She woke up from the anesthesia to a blurry-figured nurse in white, and asked to see her baby. What did she have, she asked the nurse?
It had been hours since the baby was born, she was now pink and clean, and carefully wrapped in a blanket, where she slept soundly in the nursery. The nurse hadn’t realized the mother had not yet met the baby and quickly hurried to introduce mother and child.
She carefully laid the newborn on the mother, who was still groggy and weak from a caesarian. “You had a little girl, a perfectly healthy baby,” smiled the nurse.
The woman looked at her child with tears streaming down her face. She gently removed her daughter’s clothes, and touched her warm chest. The palm of her hand felt her child’s gentle breaths, whose soft pink lips were parted. The little girl had dark, thick hair; her weight was solid, her skin buttery and soft.
“Brianna Rose, that is what I’m going to call her,” said the mother, confident. There was a moment of peace and calm, a quiet that enveloped the mother and baby. An invisible cloud surrounded them, a protective layer from the grime and strain of life, the burden of choices that needed to be made, and losses that would one day be felt.
That is the day, as I imagine it, that my mother held me for the first time. It was the day that my mother became the sole provider for a single baby; a responsibility too weighty for me to even comprehend.
From that moment, I became my mother’s world.
My crib was pushed against her bed on Maitland Street in Brampton. She would sway and rock me in her arms, kissing my downy forehead.
She lived with her parents for those early months. She eventually bought her own place with a Fisher Price swing in the backyard. Soon after we moved to a new development called Springdale in Brampton. We were one of the first families to call North Brampton home. A crazy thought today.
I remember playing in the backyard, washing my red Little Tikes car with warm soapy water. I remember my mom running a mouse over with the lawn mower, and how disgusted we both were. I remember making fresh pizza and peanut butter cookies in the kitchen, my hands getting goopy and messy.
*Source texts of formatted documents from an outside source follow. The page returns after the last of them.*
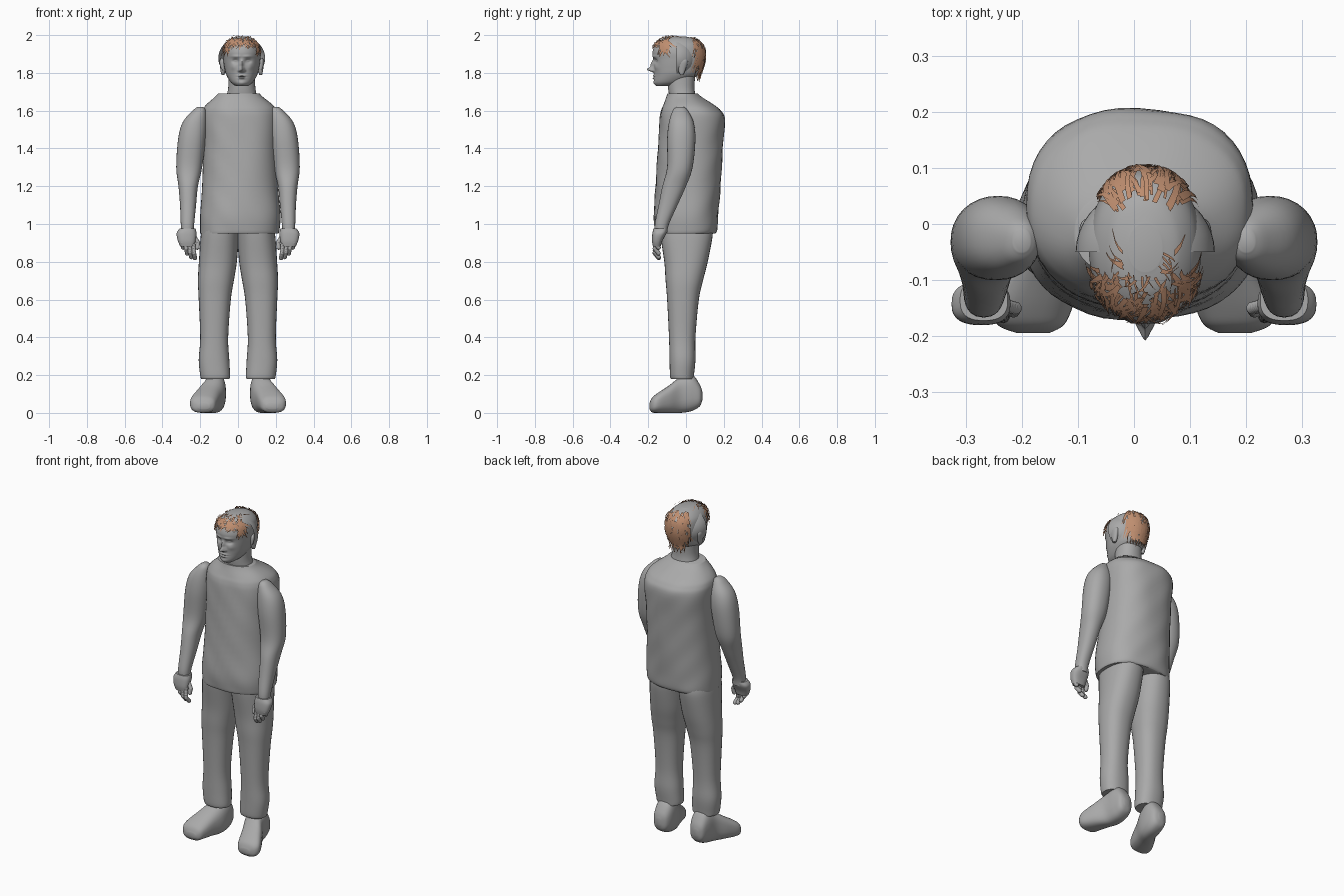
import bpy, bmesh, math, random
from mathutils import Vector

random.seed(4)
old = bpy.data.objects.get("Cube")
if old:
    bpy.data.objects.remove(old)


def material(name, rgb):
    m = bpy.data.materials.new(name)
    m.use_nodes = True
    m.diffuse_color = (*rgb, 1)
    m.node_tree.nodes["Principled BSDF"].inputs["Base Color"].default_value = (*rgb, 1)
    return m


GREY = material("plain grey", (0.4, 0.4, 0.4))
BROWN = material("hair brown", (0.52, 0.27, 0.16))


def finish(bm, name, mat=GREY):
    me = bpy.data.meshes.new(name)
    bm.to_mesh(me)
    bm.free()
    ob = bpy.data.objects.new(name, me)
    bpy.context.collection.objects.link(ob)
    me.materials.append(mat)
    bpy.ops.object.select_all(action="DESELECT")
    ob.select_set(True)
    bpy.context.view_layer.objects.active = ob
    bpy.ops.object.shade_smooth_by_angle(angle=math.radians(50))
    return ob


def spline(rows, t):
    """Smoothly interpolated section at row position t."""
    i = min(int(t), len(rows) - 2)
    f = t - i
    a, b, c, d = (rows[max(0, min(len(rows) - 1, i + k))] for k in (-1, 0, 1, 2))
    return [q + f * (r - p) / 2 + f * f * (p - 2.5 * q + 2 * r - s / 2)
            + f ** 3 * (1.5 * (q - r) + (s - p) / 2) for p, q, r, s in zip(a, b, c, d)]


def section_point(sec, ang, power):
    """Point on a rounded section: (level, a, b)."""
    t, a0, a1, b0, b1 = sec
    c, s = math.cos(ang), math.sin(ang)
    e = 2 / power
    return (t, (a0 + a1) / 2 + (a1 - a0) / 2 * math.copysign(abs(c) ** e, c),
            (b0 + b1) / 2 + (b1 - b0) / 2 * math.copysign(abs(s) ** e, s))


def loft(name, rows, side=1, along="z", power=2.2, sides=32, steps=5, shape=None):
    """Skin over sections (level, min, max, min, max)."""
    bm = bmesh.new()
    rings = []
    for k in range((len(rows) - 1) * steps + 1):
        sec = spline(rows, k / steps)
        ring = []
        for j in range(sides):
            t, a, b = section_point(sec, math.tau * j / sides, power)
            p = Vector((a, b, t)) if along == "z" else Vector((a, t, b))
            if shape:
                shape(p)
            p.x *= side
            ring.append(bm.verts.new(p))
        rings.append(ring)
    for lo, hi in zip(rings, rings[1:]):
        for j in range(sides):
            n = (j + 1) % sides
            bm.faces.new((lo[j], lo[n], hi[n], hi[j]))
    bm.faces.new(rings[0])
    bm.faces.new(rings[-1])
    bmesh.ops.recalc_face_normals(bm, faces=bm.faces)
    return finish(bm, name)


def tube(name, points, radius, side):
    """Rounded tapering finger through points."""
    bm = bmesh.new()
    for p, q in zip(points, points[1:]):
        p, q = Vector(p), Vector(q)
        for k in range(7):
            ret = bmesh.ops.create_icosphere(bm, subdivisions=2, radius=radius)
            bmesh.ops.translate(bm, verts=ret["verts"], vec=p.lerp(q, k / 6))
    for v in bm.verts:
        v.co.x *= side
    bmesh.ops.recalc_face_normals(bm, faces=bm.faces)
    return finish(bm, name)


# Sweater body
def soft_folds(p):
    w = 0.003 * math.sin(23 * p.z + 9 * p.x) * math.sin(31 * p.x + 12 * p.z)
    p.y += w if p.y > 0 else -w


loft("torso", [
    (0.95, -0.2, 0.215, -0.16, 0.155), (0.97, -0.2, 0.22, -0.165, 0.165),
    (1.05, -0.2, 0.225, -0.17, 0.17), (1.2, -0.19, 0.212, -0.16, 0.182),
    (1.4, -0.185, 0.207, -0.15, 0.196), (1.55, -0.192, 0.212, -0.14, 0.206),
    (1.6, -0.188, 0.205, -0.132, 0.185), (1.63, -0.17, 0.185, -0.12, 0.15),
    (1.67, -0.125, 0.135, -0.103, 0.085), (1.69, -0.105, 0.115, -0.096, 0.06)],
    power=2.35, sides=48, shape=soft_folds)

# Limbs, drawn on the right side and flipped for the left
for word, s in (("right", 1), ("left", -1)):
    loft(word + "_arm", [
        (1.62, -0.215, -0.185, -0.05, -0.01), (1.6, -0.24, -0.17, -0.07, 0.01),
        (1.54, -0.292, -0.165, -0.09, 0.04), (1.45, -0.317, -0.17, -0.1, 0.05),
        (1.3, -0.327, -0.19, -0.1, 0.035), (1.2, -0.315, -0.212, -0.125, 0),
        (1.1, -0.307, -0.222, -0.145, -0.045), (1.0, -0.303, -0.232, -0.165, -0.09),
        (0.95, -0.3, -0.236, -0.165, -0.1)], s)
    loft(word + "_palm", [
        (0.975, -0.31, -0.225, -0.172, -0.1), (0.95, -0.325, -0.22, -0.178, -0.105),
        (0.91, -0.318, -0.225, -0.18, -0.125), (0.88, -0.305, -0.232, -0.175, -0.135)],
        s, power=2.6)
    for k, (x, end) in enumerate(((0.3, 0.875), (0.279, 0.845), (0.258, 0.825), (0.238, 0.82))):
        tube(f"{word}_finger_{k + 1}", [(-x, -0.16, 0.9), (-x + 0.005, -0.165, end + 0.025),
                                        (-x + 0.01, -0.145, end)], 0.012, s)
    tube(word + "_thumb", [(-0.23, -0.145, 0.93), (-0.212, -0.15, 0.9), (-0.215, -0.155, 0.875)], 0.012, s)
    loft(word + "_trouser_leg", [
        (0.98, -0.19, 0.006, -0.14, 0.14), (0.93, -0.198, 0.004, -0.135, 0.14),
        (0.8, -0.207, -0.006, -0.115, 0.115), (0.7, -0.212, -0.022, -0.108, 0.09),
        (0.6, -0.208, -0.038, -0.1, 0.068), (0.4, -0.2, -0.052, -0.09, 0.05),
        (0.28, -0.208, -0.046, -0.087, 0.05), (0.2, -0.2, -0.042, -0.085, 0.042),
        (0.18, -0.195, -0.045, -0.08, 0.04)], s, power=2.3)
    loft(word + "_shoe", [
        (0.087, -0.14, -0.11, 0.07, 0.11), (0.073, -0.165, -0.08, 0.035, 0.15),
        (0.03, -0.178, -0.065, 0.01, 0.205), (-0.03, -0.19, -0.068, 0, 0.19),
        (-0.09, -0.225, -0.09, 0, 0.145), (-0.15, -0.253, -0.11, 0, 0.105),
        (-0.18, -0.243, -0.125, 0.003, 0.08), (-0.194, -0.21, -0.15, 0.02, 0.05)],
        s, along="y", power=2.6)

# Neck and head
loft("neck", [(1.66, -0.065, 0.105, -0.085, 0.055), (1.72, -0.052, 0.092, -0.095, 0.045),
              (1.8, -0.05, 0.09, -0.1, 0.05)])
HEAD = [(1.73, -0.01, 0.05, -0.155, -0.07), (1.75, -0.038, 0.078, -0.168, 0),
        (1.79, -0.062, 0.102, -0.168, 0.065), (1.83, -0.072, 0.112, -0.17, 0.085),
        (1.87, -0.078, 0.118, -0.172, 0.095), (1.91, -0.08, 0.12, -0.177, 0.095),
        (1.95, -0.07, 0.11, -0.162, 0.082), (1.98, -0.042, 0.082, -0.125, 0.045),
        (1.992, -0.01, 0.05, -0.085, 0.0)]
# Face relief: side offset, height, width, tallness, push forward
FACE = [(0, 1.818, 0.012, 0.012, 0.036), (0, 1.845, 0.009, 0.02, 0.016),
        (0.033, 1.862, 0.016, 0.011, -0.015), (0.033, 1.862, 0.009, 0.005, 0.007),
        (0.03, 1.887, 0.025, 0.007, 0.005), (0.013, 1.812, 0.007, 0.006, 0.01),
        (0, 1.785, 0.02, 0.005, 0.009), (0, 1.772, 0.018, 0.005, 0.008),
        (0, 1.778, 0.022, 0.002, -0.005), (0, 1.745, 0.02, 0.012, 0.005),
        (0.045, 1.83, 0.015, 0.015, 0.004)]


def carve_face(p):
    if p.y < -0.07:
        x, z = abs(p.x - 0.02), p.z
        p.y -= sum(d * math.exp(-((x - u) / w) ** 2 - ((z - v) / h) ** 2) for u, v, w, h, d in FACE)


loft("head", HEAD, power=2.1, sides=128, steps=12, shape=carve_face)

for word, s in (("right", -1), ("left", 1)):
    loft(word + "_ear", [(1.79, -0.008, 0.008, -0.03, -0.015), (1.81, -0.012, 0.012, -0.04, -0.005),
                         (1.86, -0.015, 0.018, -0.045, 0.01), (1.88, -0.008, 0.008, -0.03, 0)],
         s).location.x = 0.02 + s * 0.1

# Half shell around the back and sides of the head
bm = bmesh.new()
bmesh.ops.create_uvsphere(bm, u_segments=40, v_segments=24, radius=1)
bmesh.ops.bisect_plane(bm, geom=bm.verts[:] + bm.edges[:] + bm.faces[:], plane_co=(0, 0, 0),
                       plane_no=(0, 1, 0), clear_inner=True)
for v in bm.verts:
    v.co = (0.02 + 0.124 * v.co.x, -0.05 + 0.115 * v.co.y, 1.878 + 0.112 * v.co.z)
finish(bm, "head_shell")

# Hair made of thin overlapping strips that follow the head
LEVELS = [spline(HEAD, k / 20) for k in range((len(HEAD) - 1) * 20 + 1)]


def scalp(ang, z, lift):
    sec = min(LEVELS, key=lambda r: abs(r[0] - max(z, 1.8)))
    t, x, y = section_point(sec, ang, 2.1)
    out = Vector((x - 0.02, y + 0.035, (t - 1.87) * 0.8)).normalized() * lift
    return Vector((x + out.x, y + out.y, min(z + out.z, 2.0)))


def strands(name, count, facing, spread, low, high, length, drift):
    bm = bmesh.new()
    for _ in range(count):
        ang = facing + random.uniform(-spread, spread)
        top = random.uniform(low, high)
        size = random.uniform(0.5, 1) * length
        turn = random.uniform(-drift, drift)
        lift = random.uniform(0.003, 0.012)
        half = random.uniform(0.03, 0.08)
        prev = None
        for k in range(5):
            f = k / 4
            w = half * (1 - 0.8 * f)
            z = top - size * f
            pair = [bm.verts.new(scalp(ang + turn * f + e * w, z, lift)) for e in (-1, 1)]
            if prev:
                bm.faces.new((prev[0], pair[0], pair[1], prev[1]))
            prev = pair
    finish(bm, name, BROWN)


BACK, FRONT = math.pi / 2, -math.pi / 2
strands("back_hair", 200, BACK, 0.85, 1.86, 1.985, 0.09, 0.3)
strands("nape_hair", 70, BACK, 0.6, 1.81, 1.87, 0.075, 0.25)
strands("fringe_hair", 110, FRONT, 1.15, 1.955, 1.985, 0.04, 0.5)
strands("temple_hair_right", 25, FRONT - 1.0, 0.25, 1.92, 1.96, 0.05, 0.3)
strands("temple_hair_left", 25, FRONT + 1.0, 0.25, 1.92, 1.96, 0.05, 0.3)
strands("crown_hair", 30, FRONT, 1.5, 1.985, 1.992, 0.01, 0.5)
I remember my Mom painting, cleaning, working, cooking, reading, and cuddling me throughout my childhood. I remember movies I was too little to watch, and tears I was too little to understand.
I remember determination and stamina like I have never seen before. I remember my mother driving a forklift. I remember counting nuts and bolts while sitting under her desk in a warehouse. I remember driving a train by myself at four. I remember how loud it was, and how scared and thrilled I felt.
I remember size five construction boots, because my mom is petite like me, but more fierce than I’ll ever be.
My entire childhood is filled with memories of my mother, and only my mother. She was always there and my entire life revolved around her. She was my hero, my everything, and I worshipped the ground that she walked on.
When I became a teenager our relationship shifted, but I still loved her more than anyone or anything. We fought like any teen and her mother does. I still had a quiet respect and awe for her that she didn’t see. I trembled any time I thought I may have disappointed her, which was often. I feared her wrath more than anything else.
It wasn’t until I was a mother myself that I really started to understand my mother. In those dark nights, when my child wouldn’t stop crying, or in those beautiful moments where my child would take their first steps, I understood the love and devotion that a mother has for their child.
I understood why my mother left the love of her life for an innocent child. I understood the sacrifice, and was in complete awe of my mother for all that she did alone. That she took those steps, and was willing to do hard things for me, I am forever grateful. What my mother saved me from, I can never quite understand. What my mother gave me, what my mother did for me, each and every day, I know completely, because I was there.
I love you mom. I am in awe of you, and I tremble with admiration and respect for you. Thank you for the choice you made 26 years ago, and the mother you are to me every day since.
Happy Mother’s Day.